__Records for the exercise__:
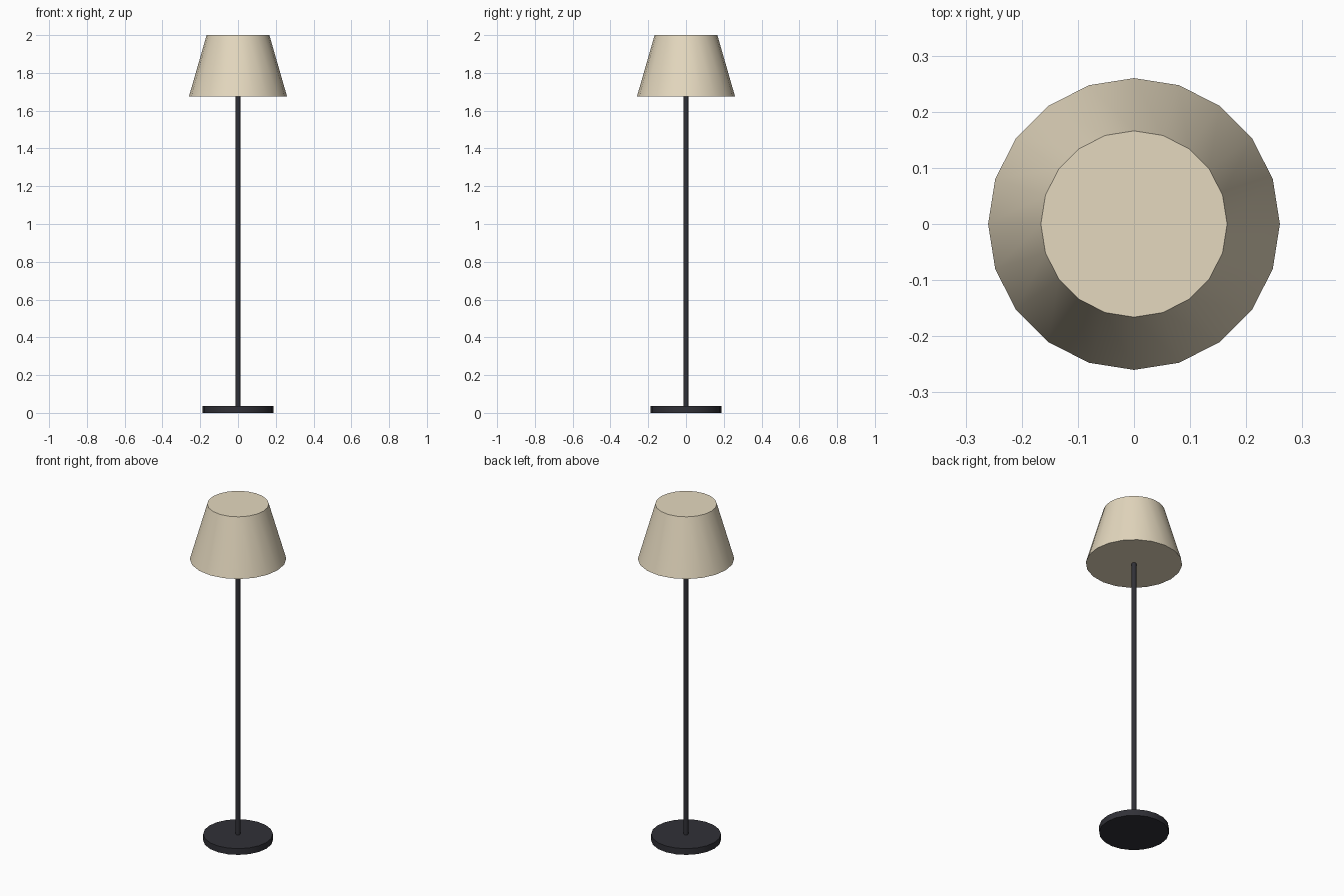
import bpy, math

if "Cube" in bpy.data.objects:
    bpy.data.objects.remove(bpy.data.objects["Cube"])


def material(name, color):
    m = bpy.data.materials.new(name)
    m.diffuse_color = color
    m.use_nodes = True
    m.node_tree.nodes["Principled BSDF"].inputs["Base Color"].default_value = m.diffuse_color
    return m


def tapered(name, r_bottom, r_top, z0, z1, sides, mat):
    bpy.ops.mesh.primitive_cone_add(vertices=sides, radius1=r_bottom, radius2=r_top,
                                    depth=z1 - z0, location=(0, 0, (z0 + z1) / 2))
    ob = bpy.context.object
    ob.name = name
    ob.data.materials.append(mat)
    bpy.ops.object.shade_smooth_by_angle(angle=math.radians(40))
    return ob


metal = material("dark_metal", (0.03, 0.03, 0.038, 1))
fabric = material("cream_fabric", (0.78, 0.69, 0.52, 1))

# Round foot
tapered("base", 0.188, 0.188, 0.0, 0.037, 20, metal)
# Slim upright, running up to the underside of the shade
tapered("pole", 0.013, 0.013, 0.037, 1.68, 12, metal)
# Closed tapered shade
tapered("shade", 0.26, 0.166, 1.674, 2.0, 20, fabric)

---

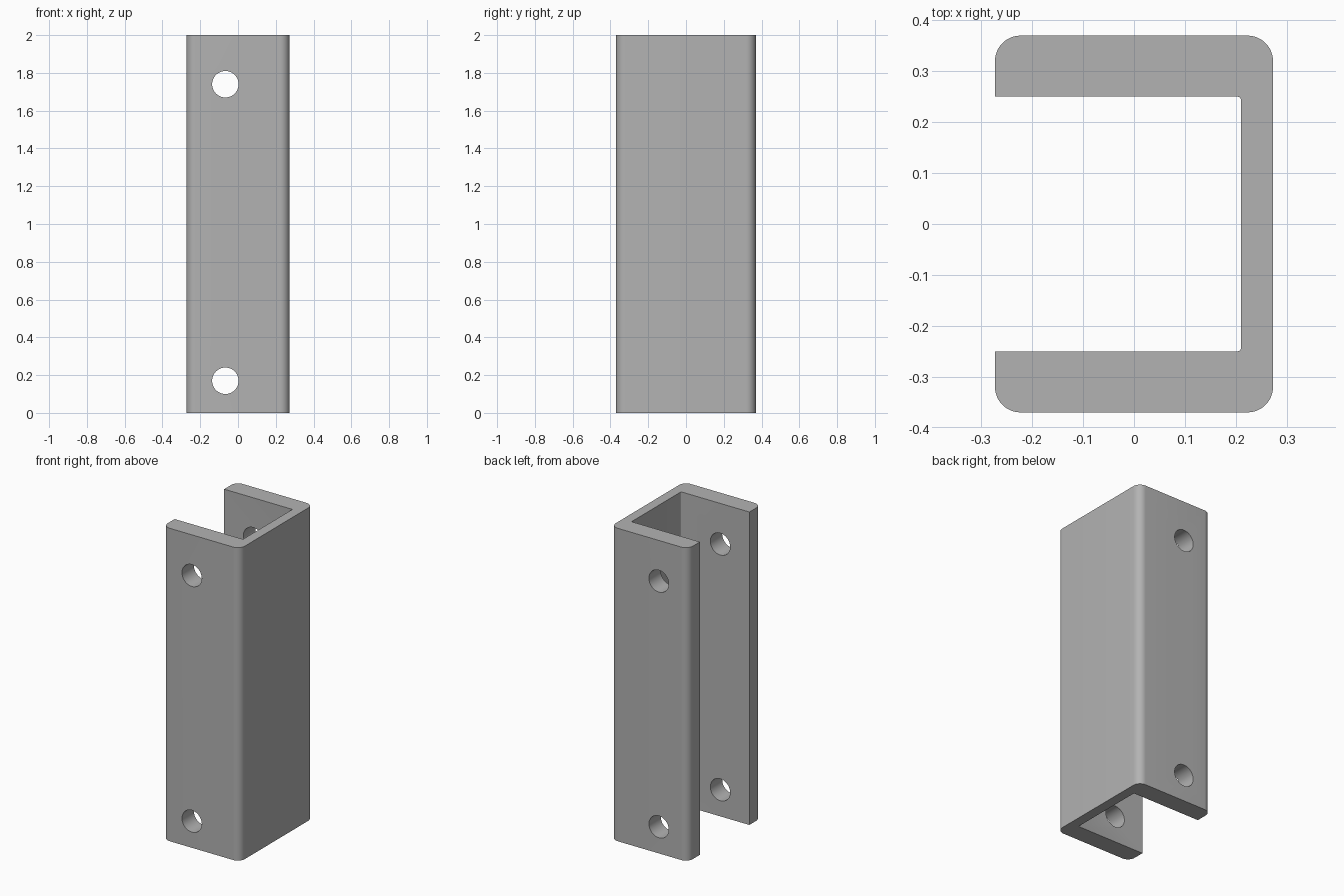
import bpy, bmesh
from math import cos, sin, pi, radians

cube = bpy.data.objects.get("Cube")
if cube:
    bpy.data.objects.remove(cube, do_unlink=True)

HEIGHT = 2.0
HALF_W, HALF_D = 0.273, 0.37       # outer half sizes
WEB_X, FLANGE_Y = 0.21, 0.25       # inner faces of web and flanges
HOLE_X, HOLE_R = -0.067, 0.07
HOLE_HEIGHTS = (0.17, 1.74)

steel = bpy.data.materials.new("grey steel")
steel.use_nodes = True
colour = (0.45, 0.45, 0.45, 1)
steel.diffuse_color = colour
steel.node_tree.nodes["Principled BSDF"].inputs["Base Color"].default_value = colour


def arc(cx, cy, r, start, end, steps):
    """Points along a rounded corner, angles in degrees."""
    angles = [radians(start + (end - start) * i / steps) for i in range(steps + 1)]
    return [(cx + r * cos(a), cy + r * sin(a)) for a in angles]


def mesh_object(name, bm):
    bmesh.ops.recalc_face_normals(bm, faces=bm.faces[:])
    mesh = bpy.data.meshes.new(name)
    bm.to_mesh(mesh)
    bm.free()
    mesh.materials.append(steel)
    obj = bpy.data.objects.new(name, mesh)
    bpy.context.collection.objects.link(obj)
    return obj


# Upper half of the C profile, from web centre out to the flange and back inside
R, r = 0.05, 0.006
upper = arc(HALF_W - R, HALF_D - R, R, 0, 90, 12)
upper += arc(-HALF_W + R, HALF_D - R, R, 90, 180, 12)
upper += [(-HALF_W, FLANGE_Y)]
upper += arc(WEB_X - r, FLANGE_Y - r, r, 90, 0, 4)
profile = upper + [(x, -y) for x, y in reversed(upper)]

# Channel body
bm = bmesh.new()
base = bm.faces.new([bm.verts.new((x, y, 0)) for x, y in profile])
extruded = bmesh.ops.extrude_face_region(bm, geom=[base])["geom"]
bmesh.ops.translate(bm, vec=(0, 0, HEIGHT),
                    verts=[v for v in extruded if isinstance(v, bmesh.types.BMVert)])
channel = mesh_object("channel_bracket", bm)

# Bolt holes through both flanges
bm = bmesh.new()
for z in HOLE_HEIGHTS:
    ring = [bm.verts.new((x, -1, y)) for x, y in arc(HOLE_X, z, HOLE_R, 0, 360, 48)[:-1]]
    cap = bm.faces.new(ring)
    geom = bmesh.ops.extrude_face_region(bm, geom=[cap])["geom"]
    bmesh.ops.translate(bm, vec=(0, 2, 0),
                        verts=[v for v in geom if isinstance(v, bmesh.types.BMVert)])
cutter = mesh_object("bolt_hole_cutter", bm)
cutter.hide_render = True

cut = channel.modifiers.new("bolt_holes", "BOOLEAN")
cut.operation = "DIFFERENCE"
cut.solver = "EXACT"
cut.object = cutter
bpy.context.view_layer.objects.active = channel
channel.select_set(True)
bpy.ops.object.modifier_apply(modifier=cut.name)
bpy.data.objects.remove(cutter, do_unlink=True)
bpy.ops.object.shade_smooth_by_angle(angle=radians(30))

---

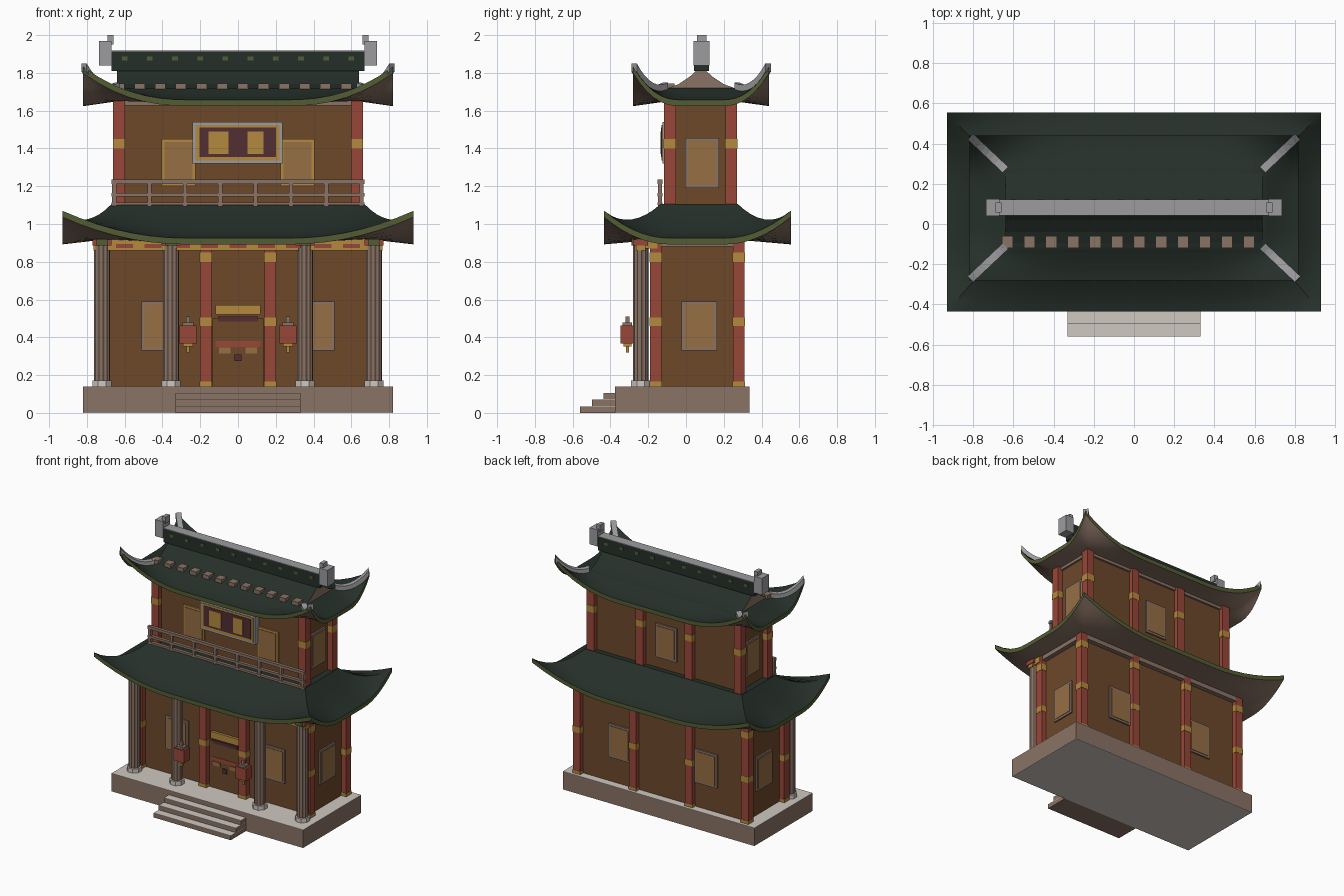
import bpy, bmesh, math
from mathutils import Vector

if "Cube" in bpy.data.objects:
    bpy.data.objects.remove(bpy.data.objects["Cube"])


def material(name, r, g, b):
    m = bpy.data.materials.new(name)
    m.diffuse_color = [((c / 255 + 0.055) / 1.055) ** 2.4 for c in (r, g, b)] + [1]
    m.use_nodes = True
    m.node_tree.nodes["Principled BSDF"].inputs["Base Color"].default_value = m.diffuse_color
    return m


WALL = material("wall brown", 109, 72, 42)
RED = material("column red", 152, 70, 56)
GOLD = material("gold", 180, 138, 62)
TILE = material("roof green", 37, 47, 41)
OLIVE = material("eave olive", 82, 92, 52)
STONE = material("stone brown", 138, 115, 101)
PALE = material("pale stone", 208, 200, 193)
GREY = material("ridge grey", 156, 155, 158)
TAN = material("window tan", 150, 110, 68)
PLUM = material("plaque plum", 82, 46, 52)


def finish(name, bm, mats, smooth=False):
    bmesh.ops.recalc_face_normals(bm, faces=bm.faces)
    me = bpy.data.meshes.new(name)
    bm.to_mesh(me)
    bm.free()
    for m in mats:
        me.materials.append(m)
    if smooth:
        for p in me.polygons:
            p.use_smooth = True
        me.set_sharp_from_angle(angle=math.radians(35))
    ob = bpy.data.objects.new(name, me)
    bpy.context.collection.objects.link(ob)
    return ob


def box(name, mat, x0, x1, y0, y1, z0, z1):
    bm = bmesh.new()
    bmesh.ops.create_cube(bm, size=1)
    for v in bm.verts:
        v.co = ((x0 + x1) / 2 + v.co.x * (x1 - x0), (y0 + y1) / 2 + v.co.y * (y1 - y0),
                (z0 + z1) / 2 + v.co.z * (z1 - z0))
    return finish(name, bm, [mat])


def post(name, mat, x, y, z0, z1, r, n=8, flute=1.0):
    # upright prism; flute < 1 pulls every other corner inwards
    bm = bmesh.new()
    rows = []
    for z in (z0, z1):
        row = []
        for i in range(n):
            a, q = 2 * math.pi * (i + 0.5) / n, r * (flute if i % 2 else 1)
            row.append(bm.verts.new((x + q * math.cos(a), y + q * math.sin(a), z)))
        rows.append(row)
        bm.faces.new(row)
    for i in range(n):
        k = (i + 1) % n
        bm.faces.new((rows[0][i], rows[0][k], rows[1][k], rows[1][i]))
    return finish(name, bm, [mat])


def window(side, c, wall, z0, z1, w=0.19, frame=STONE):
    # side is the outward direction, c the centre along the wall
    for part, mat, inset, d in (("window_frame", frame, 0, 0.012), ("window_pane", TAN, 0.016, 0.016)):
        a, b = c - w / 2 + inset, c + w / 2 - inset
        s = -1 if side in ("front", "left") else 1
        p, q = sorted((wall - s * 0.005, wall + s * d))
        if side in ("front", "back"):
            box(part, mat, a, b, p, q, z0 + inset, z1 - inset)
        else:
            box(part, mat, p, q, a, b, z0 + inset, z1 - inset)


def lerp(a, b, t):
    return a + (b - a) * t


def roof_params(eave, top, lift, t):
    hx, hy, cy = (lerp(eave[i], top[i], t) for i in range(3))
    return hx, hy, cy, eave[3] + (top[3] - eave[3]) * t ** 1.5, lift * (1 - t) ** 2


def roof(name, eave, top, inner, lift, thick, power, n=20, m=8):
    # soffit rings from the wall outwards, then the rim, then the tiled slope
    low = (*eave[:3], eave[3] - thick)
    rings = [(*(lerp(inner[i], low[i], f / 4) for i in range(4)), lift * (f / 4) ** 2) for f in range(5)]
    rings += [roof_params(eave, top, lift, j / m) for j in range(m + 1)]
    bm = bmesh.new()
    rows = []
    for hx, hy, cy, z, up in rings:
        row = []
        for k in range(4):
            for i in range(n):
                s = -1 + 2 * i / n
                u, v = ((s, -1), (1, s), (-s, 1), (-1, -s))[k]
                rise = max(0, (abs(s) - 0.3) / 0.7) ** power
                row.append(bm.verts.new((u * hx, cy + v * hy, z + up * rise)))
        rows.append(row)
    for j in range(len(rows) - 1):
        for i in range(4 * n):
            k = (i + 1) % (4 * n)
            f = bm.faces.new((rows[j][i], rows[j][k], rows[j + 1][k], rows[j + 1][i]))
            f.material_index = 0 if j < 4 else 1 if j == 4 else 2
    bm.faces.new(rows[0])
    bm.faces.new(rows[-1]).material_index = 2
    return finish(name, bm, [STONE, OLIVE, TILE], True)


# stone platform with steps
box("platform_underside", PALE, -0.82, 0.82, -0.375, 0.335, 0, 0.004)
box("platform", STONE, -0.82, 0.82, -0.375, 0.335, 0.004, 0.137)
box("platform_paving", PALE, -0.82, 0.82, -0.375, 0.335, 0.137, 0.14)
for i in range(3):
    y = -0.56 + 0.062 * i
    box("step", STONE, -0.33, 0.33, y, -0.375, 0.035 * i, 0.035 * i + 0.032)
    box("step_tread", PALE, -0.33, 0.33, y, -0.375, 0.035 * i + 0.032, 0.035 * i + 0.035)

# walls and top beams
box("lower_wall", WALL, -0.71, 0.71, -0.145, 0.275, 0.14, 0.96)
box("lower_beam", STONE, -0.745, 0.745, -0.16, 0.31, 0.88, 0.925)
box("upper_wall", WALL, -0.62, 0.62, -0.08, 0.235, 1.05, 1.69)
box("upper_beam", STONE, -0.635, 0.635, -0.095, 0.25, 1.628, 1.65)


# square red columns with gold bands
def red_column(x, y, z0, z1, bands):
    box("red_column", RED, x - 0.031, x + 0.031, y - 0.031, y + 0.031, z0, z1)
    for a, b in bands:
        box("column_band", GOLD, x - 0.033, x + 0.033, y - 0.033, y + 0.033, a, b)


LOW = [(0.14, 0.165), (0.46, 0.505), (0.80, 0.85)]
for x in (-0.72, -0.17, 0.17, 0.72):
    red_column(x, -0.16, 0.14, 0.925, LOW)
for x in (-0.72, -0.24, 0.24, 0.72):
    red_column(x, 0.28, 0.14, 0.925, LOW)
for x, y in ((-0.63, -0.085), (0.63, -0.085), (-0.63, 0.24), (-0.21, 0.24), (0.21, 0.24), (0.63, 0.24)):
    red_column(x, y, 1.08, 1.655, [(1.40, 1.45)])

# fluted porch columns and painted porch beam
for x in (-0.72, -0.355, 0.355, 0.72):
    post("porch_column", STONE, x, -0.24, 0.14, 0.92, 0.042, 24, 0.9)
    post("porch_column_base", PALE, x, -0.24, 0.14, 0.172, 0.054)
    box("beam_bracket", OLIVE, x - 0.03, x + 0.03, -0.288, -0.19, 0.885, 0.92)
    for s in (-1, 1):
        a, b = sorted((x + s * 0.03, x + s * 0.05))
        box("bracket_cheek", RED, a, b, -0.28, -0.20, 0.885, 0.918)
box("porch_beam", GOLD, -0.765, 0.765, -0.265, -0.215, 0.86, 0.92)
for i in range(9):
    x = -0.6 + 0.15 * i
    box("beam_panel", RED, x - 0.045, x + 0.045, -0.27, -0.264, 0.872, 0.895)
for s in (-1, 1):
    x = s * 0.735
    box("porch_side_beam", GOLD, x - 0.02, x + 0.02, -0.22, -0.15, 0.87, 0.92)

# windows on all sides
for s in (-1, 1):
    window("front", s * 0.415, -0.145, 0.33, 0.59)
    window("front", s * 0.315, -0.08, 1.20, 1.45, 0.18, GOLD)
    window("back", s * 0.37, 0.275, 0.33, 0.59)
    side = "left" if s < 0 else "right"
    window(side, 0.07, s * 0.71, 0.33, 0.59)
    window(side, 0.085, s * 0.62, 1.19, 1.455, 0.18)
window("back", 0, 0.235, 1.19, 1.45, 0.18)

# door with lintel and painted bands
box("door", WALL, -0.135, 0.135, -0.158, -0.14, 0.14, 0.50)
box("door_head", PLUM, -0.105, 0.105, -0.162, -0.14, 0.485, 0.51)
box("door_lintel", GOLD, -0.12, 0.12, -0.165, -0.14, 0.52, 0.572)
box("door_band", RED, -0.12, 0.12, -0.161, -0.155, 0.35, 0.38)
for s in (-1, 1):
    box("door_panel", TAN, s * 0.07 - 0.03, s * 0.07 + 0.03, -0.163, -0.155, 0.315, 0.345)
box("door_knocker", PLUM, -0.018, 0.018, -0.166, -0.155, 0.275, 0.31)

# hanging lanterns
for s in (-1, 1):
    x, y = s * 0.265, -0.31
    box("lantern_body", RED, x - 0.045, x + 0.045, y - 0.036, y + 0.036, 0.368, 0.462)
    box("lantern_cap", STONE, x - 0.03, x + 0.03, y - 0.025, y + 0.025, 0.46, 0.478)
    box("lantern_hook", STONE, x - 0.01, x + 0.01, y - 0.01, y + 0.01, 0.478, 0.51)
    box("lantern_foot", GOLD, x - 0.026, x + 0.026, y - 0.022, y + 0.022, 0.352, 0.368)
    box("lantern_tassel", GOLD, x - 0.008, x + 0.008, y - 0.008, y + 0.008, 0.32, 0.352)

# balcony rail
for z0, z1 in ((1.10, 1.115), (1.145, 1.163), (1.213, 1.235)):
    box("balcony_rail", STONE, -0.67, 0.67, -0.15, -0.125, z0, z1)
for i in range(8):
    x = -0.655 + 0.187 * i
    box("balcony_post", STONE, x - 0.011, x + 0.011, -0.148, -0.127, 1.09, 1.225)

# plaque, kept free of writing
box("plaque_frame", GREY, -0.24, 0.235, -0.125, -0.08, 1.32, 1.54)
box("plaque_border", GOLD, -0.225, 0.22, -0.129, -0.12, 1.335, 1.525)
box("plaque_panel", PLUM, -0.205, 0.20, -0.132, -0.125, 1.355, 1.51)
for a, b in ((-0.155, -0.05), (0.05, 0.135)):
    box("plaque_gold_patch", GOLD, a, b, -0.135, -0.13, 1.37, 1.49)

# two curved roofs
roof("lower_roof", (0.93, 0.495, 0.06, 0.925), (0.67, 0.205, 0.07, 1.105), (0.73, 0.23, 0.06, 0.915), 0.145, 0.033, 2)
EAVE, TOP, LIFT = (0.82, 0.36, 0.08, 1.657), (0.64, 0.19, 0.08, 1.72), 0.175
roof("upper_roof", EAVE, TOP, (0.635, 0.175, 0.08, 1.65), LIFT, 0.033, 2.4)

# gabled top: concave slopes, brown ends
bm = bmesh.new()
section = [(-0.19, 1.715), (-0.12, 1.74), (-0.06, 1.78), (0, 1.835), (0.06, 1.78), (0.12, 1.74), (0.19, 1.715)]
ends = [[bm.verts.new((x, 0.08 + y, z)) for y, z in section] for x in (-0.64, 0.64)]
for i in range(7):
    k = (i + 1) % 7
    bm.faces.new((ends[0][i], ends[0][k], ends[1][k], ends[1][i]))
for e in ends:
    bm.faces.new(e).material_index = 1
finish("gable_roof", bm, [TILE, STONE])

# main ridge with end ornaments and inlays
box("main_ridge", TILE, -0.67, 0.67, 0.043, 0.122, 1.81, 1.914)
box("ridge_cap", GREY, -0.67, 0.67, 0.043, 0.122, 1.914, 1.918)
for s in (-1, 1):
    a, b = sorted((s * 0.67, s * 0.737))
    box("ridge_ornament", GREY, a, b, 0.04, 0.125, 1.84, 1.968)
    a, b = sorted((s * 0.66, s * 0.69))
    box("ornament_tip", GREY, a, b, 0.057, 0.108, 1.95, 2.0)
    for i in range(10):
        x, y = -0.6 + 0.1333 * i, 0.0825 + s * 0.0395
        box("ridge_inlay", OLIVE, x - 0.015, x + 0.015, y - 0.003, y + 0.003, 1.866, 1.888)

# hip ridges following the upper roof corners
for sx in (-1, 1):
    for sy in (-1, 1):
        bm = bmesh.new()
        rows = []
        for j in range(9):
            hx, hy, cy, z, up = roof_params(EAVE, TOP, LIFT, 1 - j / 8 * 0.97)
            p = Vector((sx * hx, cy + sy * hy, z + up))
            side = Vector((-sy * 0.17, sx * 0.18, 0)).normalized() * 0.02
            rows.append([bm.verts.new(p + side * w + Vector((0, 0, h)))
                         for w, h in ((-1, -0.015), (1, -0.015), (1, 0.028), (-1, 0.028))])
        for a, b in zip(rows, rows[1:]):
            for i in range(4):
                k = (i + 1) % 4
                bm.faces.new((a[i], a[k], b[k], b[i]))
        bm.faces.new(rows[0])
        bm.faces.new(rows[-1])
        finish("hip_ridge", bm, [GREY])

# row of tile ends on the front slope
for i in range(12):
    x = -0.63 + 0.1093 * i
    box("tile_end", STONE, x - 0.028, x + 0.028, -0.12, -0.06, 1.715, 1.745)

__Instructions to follow__:
Check each line of the data above for the string "flanges" and report only how many lines have it.

__Solution for this problem__:
2